Time to Change the Game Plan

My very nearly 12 year old son is grudgingly helping me pick a few tomatoes. I told him to go get a colander to put them in. He asked me: " A colander? What the heck is a colander? " I am so ashamed. And I'm furiously rewriting my Parenting Manual as we speak. * * *

She's 100% Organic

I put Little T to bed tonight, after her long day of playing dollies. My day included cleaning out my linen closet, which meant thinning through 5 babies worth of baby blankets. We probably got 3-5 blankets each time we had a kid, so...lots of cute blankeys around here. But I don't got no more babies! So the thinning begins. It's hard to get rid of stuff with the kids around. I'm sure some of you know what I mean. Half of the cute blankets in the give away pile ended up in the You Can Keep Them If They Stay in Your Room Pile. So after unearthing a stray farm veggie box from the garage, Little T spent most of the day making comfy beds for her baby dolls. I guess the box bed just looked too comfy to her. This is what I found when I went in her room to check on the girls after they were asleep: That doesn't even look comfortable. Just goes to show that not everything in a box labeled organic is trustworthy. * * *

In Spite of Me: A Garden Story

This is not a post about what an awesome gardener I am. This past Spring, when we were planning our first real vegetable garden, my husband said to me: “I’m leaving the vegetables to you: you pick what we plant and where they go. You buy the seeds or plants. You put ‘em in the ground. You tend ‘em.” Etcetera. This makes sense, because he takes care of pretty much every other square foot of garden space around here, of which there are many, and works hard to do it. So I began my research on how to have a vegetable garden. Books are good right? So I started with a great one, Golden Gate Gardening . I leisurely (read randomly) flipped through pages and pretended I knew even what I was looking for. I made a ridiculously long list of what veggies I wanted to plant, and then felt my eyes glaze over while reading detailed care instructions. The more I read, the less inspired I got. So I did what any reasonable procrastinator would do: I stuck the list and the book next to my bed

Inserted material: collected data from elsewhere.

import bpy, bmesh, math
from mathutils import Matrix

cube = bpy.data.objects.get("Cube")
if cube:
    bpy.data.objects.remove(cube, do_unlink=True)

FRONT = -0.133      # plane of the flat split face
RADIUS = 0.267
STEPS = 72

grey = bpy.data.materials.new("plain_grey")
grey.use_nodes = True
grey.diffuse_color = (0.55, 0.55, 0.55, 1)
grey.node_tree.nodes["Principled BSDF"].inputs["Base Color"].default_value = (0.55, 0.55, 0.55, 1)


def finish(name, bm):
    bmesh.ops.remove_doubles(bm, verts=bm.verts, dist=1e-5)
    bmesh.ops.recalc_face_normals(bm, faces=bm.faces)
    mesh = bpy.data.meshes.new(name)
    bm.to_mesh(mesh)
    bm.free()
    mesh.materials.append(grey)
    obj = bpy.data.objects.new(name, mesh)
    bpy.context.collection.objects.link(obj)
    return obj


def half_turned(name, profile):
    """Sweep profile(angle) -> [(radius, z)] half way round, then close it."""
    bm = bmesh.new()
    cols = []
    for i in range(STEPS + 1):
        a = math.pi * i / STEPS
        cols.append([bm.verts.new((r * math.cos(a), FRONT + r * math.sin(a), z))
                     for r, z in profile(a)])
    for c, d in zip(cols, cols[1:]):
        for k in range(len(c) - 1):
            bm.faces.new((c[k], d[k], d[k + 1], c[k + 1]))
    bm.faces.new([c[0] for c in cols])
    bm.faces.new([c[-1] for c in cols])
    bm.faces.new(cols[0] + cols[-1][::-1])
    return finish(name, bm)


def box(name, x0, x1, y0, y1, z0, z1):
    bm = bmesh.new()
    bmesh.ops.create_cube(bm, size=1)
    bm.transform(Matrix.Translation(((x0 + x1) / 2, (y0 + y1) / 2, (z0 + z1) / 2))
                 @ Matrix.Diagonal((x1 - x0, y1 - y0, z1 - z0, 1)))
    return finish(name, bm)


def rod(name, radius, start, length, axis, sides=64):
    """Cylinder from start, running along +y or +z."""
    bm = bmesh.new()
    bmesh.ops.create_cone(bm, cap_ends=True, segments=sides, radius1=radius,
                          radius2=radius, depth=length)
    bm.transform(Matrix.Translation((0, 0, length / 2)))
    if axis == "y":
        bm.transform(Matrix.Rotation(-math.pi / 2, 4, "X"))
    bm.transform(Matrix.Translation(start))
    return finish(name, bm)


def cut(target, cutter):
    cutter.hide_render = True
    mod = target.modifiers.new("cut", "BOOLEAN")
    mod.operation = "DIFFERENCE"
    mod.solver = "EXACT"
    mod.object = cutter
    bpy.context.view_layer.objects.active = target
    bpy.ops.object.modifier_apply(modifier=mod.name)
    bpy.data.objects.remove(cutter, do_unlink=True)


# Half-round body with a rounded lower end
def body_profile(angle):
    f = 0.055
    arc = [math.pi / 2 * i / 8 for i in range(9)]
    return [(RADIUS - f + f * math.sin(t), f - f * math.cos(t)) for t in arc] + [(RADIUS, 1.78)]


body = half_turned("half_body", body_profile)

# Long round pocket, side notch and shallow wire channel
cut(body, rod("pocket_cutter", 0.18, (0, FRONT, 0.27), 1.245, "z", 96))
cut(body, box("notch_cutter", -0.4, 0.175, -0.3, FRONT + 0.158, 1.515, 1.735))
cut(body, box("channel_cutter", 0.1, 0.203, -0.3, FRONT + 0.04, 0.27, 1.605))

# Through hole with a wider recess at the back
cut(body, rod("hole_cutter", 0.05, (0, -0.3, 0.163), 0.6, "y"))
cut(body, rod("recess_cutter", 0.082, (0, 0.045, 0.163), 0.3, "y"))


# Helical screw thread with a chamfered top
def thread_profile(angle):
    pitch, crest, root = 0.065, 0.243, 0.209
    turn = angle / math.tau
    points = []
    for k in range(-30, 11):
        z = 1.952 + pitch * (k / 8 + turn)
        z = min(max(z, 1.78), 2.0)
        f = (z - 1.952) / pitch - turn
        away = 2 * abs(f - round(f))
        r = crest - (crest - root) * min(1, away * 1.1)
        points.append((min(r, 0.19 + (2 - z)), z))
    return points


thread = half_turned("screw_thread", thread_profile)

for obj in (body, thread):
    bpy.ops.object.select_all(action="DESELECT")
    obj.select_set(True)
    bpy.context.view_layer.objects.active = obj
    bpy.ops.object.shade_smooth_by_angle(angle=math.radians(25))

Butter: A Dilemma

I love real butter. Nothing beats a slice of fresh sour dough bread, lightly toasted, and touched by real, creamy butter. Due to health concerns in my family, I buy fake butter, the Smart Choice brand after trying several. (Actually, I don't call it fake butter anymore, after my husband asked me to use the term healthy butter instead. More appetizing, I suppose.) So my kids have grown up on the healthy butter, pulling the Costco size vat out of the fridge for their bagels, toast and what-have-you. I also always keep real butter in the house, because I personally do not (currently) have any health issues preventing me from enjoying its creamy goodness. I also prefer to bake with real butter. The other day, I made my son some toast, and used the real butter -- no particular reason except that's how I make it for myself. He was in heaven, and kept asking me why his toast tasted so good. How did I do that? When he makes it, it doesn't taste that good! So. Th

The Moment I Needed

A few nights ago, Rick and I watched the White House tribute to Paul McCartney, during which Dave Grohl delivered an impressive cover of Band on the Run. It was incredible, even if I could barely resist the urge to reach up to the TV screen and brush the hair out of Dave's face so we could all see his eyes. Yes, I am a mother. (You can watch a YouTube clip of Grohl's performance here ; Band on the Run starts around minute 3.) The event was in celebration of Sir Paul receiving America’s highest award for popular music − the Library of Congress Gershwin Prize for Popular Song − back in early June. All kinds of performers and musicians paid tribute, including Stevie Wonder, EmmyLou Harris and Elvis Costello. It was a little surreal to see all that rockin' going on in the East Room of the White House, with large portraits of George and Martha Washington gazing down at the proceedings. And it was touch disturbing to see the Jonas Brothers among the guests; I don't